It’s no surprise that some of the most exciting tech to come out in years has been brought to consumers thanks in no small part to 3D printing.
For those involved with product development, this is nothing new - in fact, the term is often referred to as “rapid prototyping” and has been in practice for the past few decades. However, thanks to a combination of both advanced technologies and a decrease in cost, the ability to get product design ideas “rapid prototyped” quickly and cheaply has helped everyday people realize their product design visions not unlike what was only reserved for professional design firms and large corporations not too long ago.
Among others who have leveraged 3D printing to help bring their product design to life is Antonie Balaresque, whose Lily Flying Camera is sure to take the tech world by storm over the next year.
Unlike what most people think of when they think of the term “drone”, Balaresque’s Lily Camera is designed to simply be a flying camera that focuses on a specific subject - such as a runner or a snowboarder. Additionally, according to Balaresque, the Lily software will even be able to learn a user’s face through a computer vision system that will always keep a user in the shot.
What makes Lily unique is that rather than having a large remote control or smart device app to control the flying unit, Lily is programmed to fly itself thanks to an external GPS device that can be slipped into a user’s pocket. Included in the pocket GPS unit are sensors that will let Lily know if a user is moving vertically such as a jump or fall.

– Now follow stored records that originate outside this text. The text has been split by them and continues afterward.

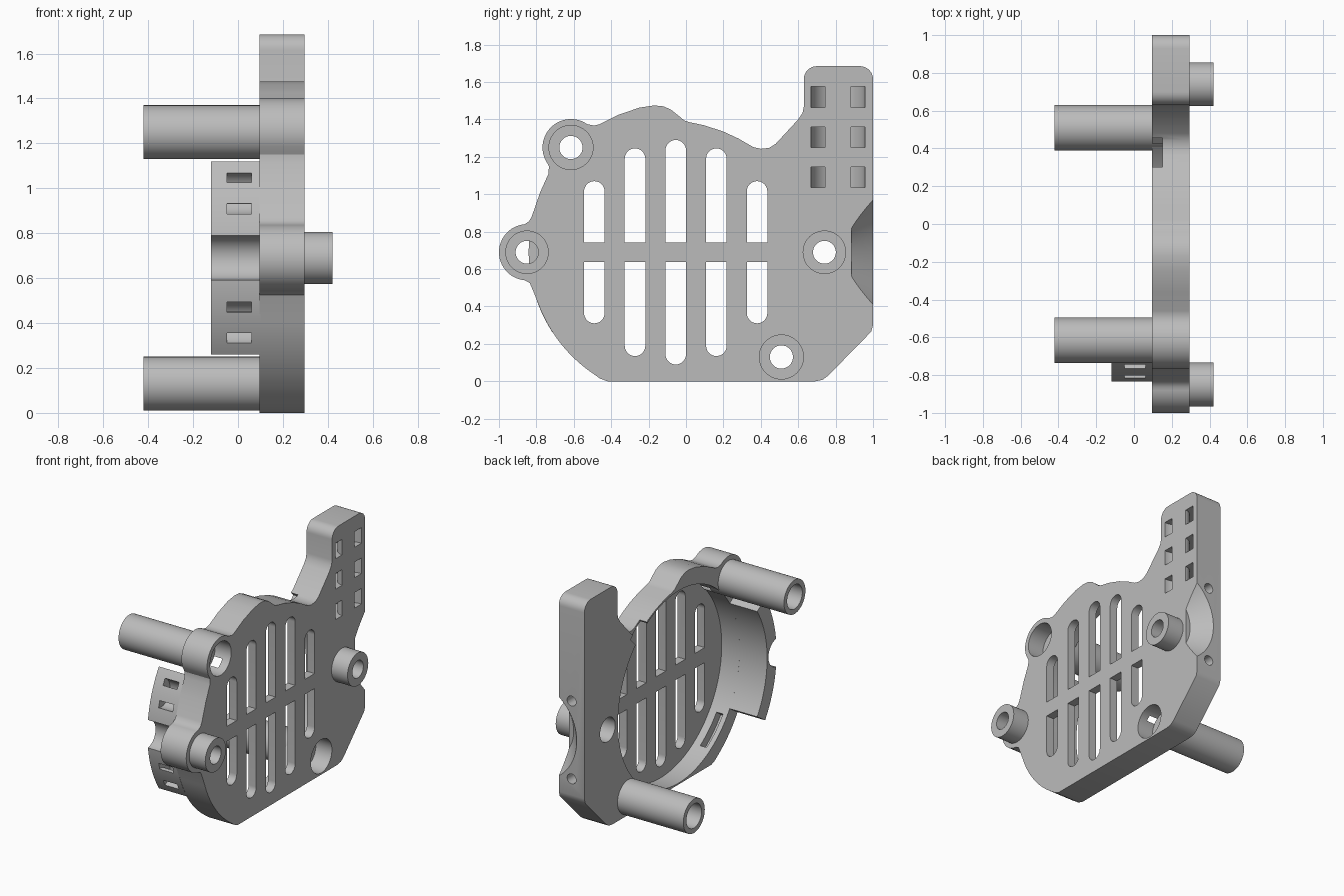
import bpy, bmesh
from math import sin, cos, radians
from mathutils import Matrix

if "Cube" in bpy.data.objects:
    bpy.data.objects.remove(bpy.data.objects["Cube"])

grey = bpy.data.materials.new("matte_grey")
grey.use_nodes = True
grey.diffuse_color = (0.5, 0.5, 0.5, 1)
grey.node_tree.nodes["Principled BSDF"].inputs["Base Color"].default_value = (0.5, 0.5, 0.5, 1)

AXES = {"x": lambda u, v, h: (h, u, v),
        "y": lambda u, v, h: (u, h, v),
        "z": lambda u, v, h: (u, v, h)}


def arc(c, r, a0, a1, n=24):
    angles = [radians(a0 + (a1 - a0) * i / n) for i in range(n + 1)]
    return [(c[0] + r * cos(a), c[1] + r * sin(a)) for a in angles]


def circle(c, r, n=48):
    return arc(c, r, 0, 360, n)[:-1]


def band(c, r0, r1, a0, a1, n=32):
    return arc(c, r1, a0, a1, n) + arc(c, r0, a1, a0, n)


def finish(name, bm):
    bmesh.ops.recalc_face_normals(bm, faces=bm.faces)
    me = bpy.data.meshes.new(name)
    bm.to_mesh(me)
    bm.free()
    me.materials.append(grey)
    ob = bpy.data.objects.new(name, me)
    bpy.context.collection.objects.link(ob)
    return ob


def prism(name, pts, lo, hi, axis="x"):
    bm = bmesh.new()
    f = AXES[axis]
    a = [bm.verts.new(f(u, v, lo)) for u, v in pts]
    b = [bm.verts.new(f(u, v, hi)) for u, v in pts]
    bm.faces.new(a)
    bm.faces.new(b[::-1])
    for i in range(len(pts)):
        j = (i + 1) % len(pts)
        bm.faces.new((a[i], a[j], b[j], b[i]))
    return finish(name, bm)


def lathe(name, c, profile, n=48):
    # closed (x, radius) profile turned around an axis along x
    bm = bmesh.new()
    rings = [[bm.verts.new((x, u, v)) for u, v in circle(c, r, n)] for x, r in profile]
    for k in range(len(rings)):
        p, q = rings[k - 1], rings[k]
        for i in range(n):
            j = (i + 1) % n
            bm.faces.new((p[i], p[j], q[j], q[i]))
    return finish(name, bm)


def cut(target, cutter):
    cutter.hide_render = True
    mod = target.modifiers.new("cut", "BOOLEAN")
    mod.operation = "DIFFERENCE"
    mod.solver = "EXACT"
    mod.object = cutter
    bpy.context.view_layer.objects.active = target
    bpy.ops.object.modifier_apply(modifier=mod.name)
    bpy.data.objects.remove(cutter)


BACK, FACE = 0.095, 0.295
HUB = (-0.055, 0.69)
LONG = {"upper": (-0.615, 1.25), "lower": (0.51, 0.13)}
SHORT = {"front": (-0.85, 0.69), "rear": (0.74, 0.69)}

# Plate outline with bosses and tower
outline = [(0.69, 0), (0.73, 0.008), (0.76, 0.03), (0.99, 0.265), (1, 0.3)]
outline += arc((0.93, 1.615), 0.07, 0, 90, 8) + arc((0.7, 1.615), 0.07, 90, 180, 8)
outline += [(0.63, 1.47), (0.623, 1.435), (0.6, 1.4), (0.48, 1.27), (0.445, 1.248),
            (0.4, 1.243), (0.36, 1.252), (0.28, 1.298), (0.2, 1.335), (0.1, 1.368),
            (0.02, 1.385), (-0.01, 1.395), (-0.04, 1.42), (-0.08, 1.452), (-0.12, 1.47),
            (-0.17, 1.475), (-0.25, 1.463), (-0.36, 1.425), (-0.46, 1.375), (-0.49, 1.367)]
outline += arc(LONG["upper"], 0.152, 55, 205)
outline += [(-0.733, 1.15), (-0.735, 1.11), (-0.78, 1.01), (-0.825, 0.88), (-0.84, 0.855)]
outline += arc(SHORT["front"], 0.15, 95, 265)
outline += [(-0.835, 0.525), (-0.82, 0.49)]
outline += arc(HUB, 0.785, 200, 236) + [(-0.46, 0.015), (-0.42, 0)]
plate = prism("mount_plate", outline, BACK, FACE)

# Round cavity behind the grille
cut(plate, prism("cavity", circle(HUB, 0.68, 96), -0.2, 0.235))

# Grille slots, split by a crossbar
for k, half in zip(range(-2, 3), (0.38, 0.555, 0.6, 0.555, 0.38)):
    y = HUB[0] + k * 0.2175
    for s in (1, -1):
        end = arc((y, HUB[1] + s * (half - 0.055)), 0.055, 0, s * 180, 16)
        bar = HUB[1] + s * 0.053
        cut(plate, prism("slot", end + [(y - 0.055, bar), (y + 0.055, bar)], 0, 0.4))

# Screw holes
for c in LONG.values():
    cut(plate, prism("counterbore", circle(c, 0.118), 0, 0.4))
for c in SHORT.values():
    cut(plate, prism("bore", circle(c, 0.061), 0, 0.4))
    cut(plate, prism("insert", circle(c, 0.085), 0, 0.2))

# Curved tie tunnels in the tower
for z in (1.09, 1.305, 1.52):
    cut(plate, prism("tunnel", band((FACE, 0.813), 0.07, 0.145, 80, 280),
                     z - 0.055, z + 0.055, "z"))

# Conical relief and two drilled holes in the rear edge
bm = bmesh.new()
bmesh.ops.create_cone(bm, cap_ends=True, segments=96, radius1=0.246, radius2=0.386,
                      depth=0.155,
                      matrix=Matrix.Translation((0.505, 0.9625, 0.69))
                      @ Matrix.Rotation(radians(-90), 4, "X"))
cut(plate, finish("relief", bm))
for z in (0.415, 0.965):
    cut(plate, prism("drill", circle((0.195, z), 0.035, 24), 0.8, 1.1, "y"))

# Retaining notches in the rim
cut(plate, prism("notch", band(HUB, 0.66, 0.76, 45, 59), 0, 0.15))
cut(plate, prism("notch", band(HUB, 0.66, 0.74, 217, 238), 0.13, 0.18))

# Curved wall with screw clearance and tie tunnels
wall = prism("curved_wall", band(HUB, 0.68, 0.786, 146.8, 213.2, 48), -0.12, BACK + 0.005)
cut(wall, prism("clearance", circle(SHORT["front"], 0.1), -0.3, BACK))
for a in (158.4, 201.6):
    c = arc(HUB, 0.786, a, a, 1)[0]
    cut(wall, prism("tunnel", band(c, 0.05, 0.098, a + 80, a + 280), -0.05, 0.06))

# Hollow posts
parts = [plate, wall]
for side, c in LONG.items():
    parts.append(lathe(side + "_long_post", c, [(-0.42, 0.12), (0.17, 0.12), (0.17, 0.062),
                                                (-0.2, 0.062), (-0.2, 0.085), (-0.42, 0.085)]))
for side, c in SHORT.items():
    parts.append(lathe(side + "_short_post", c, [(0.285, 0.116), (0.42, 0.116),
                                                 (0.42, 0.061), (0.285, 0.061)]))

# Smooth curved faces, keep edges sharp
bpy.ops.object.select_all(action="DESELECT")
for ob in parts:
    ob.select_set(True)
bpy.context.view_layer.objects.active = plate
bpy.ops.object.shade_smooth_by_angle(angle=radians(30))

Additionally, the pocket unit will feature buttons that allow a user to bring the device closer or further away, depending on the desired shot or limits of a physical activity.
Of course, all of this wouldn’t mean much if the final video quality wasn’t up to par - however Balaresque didn’t skimp over the details when it came to specs that rival existing action cameras such as those offered by both GoPro and Sony.
When it ships later this year, Lily will feature both a 1080p, 60 FPS camera and another 720p, 120 FPS camera, both of which can be trained onto the user through the use of the pocket GPS unit.
Balaresque just might have a holiday hit on his hands if he is able to ensure that the final product works as intended: while existing action cameras are limited to the skills of a (oftentimes amateur) photographer, the Lily acts as an “always-on, always-aware” photographer that never takes its eyes off of the subject - which will alway lead to better footage.
While the final, consumer-ready version of Lily is still in development, it’s safe to say that it just might be a game-changer that will be stocked on the shelves of major retailers alongside existing products such as the GoPro.
Of course, a majority of this can be attributed to the quick development stages that have been enabled thanks to 3D printing.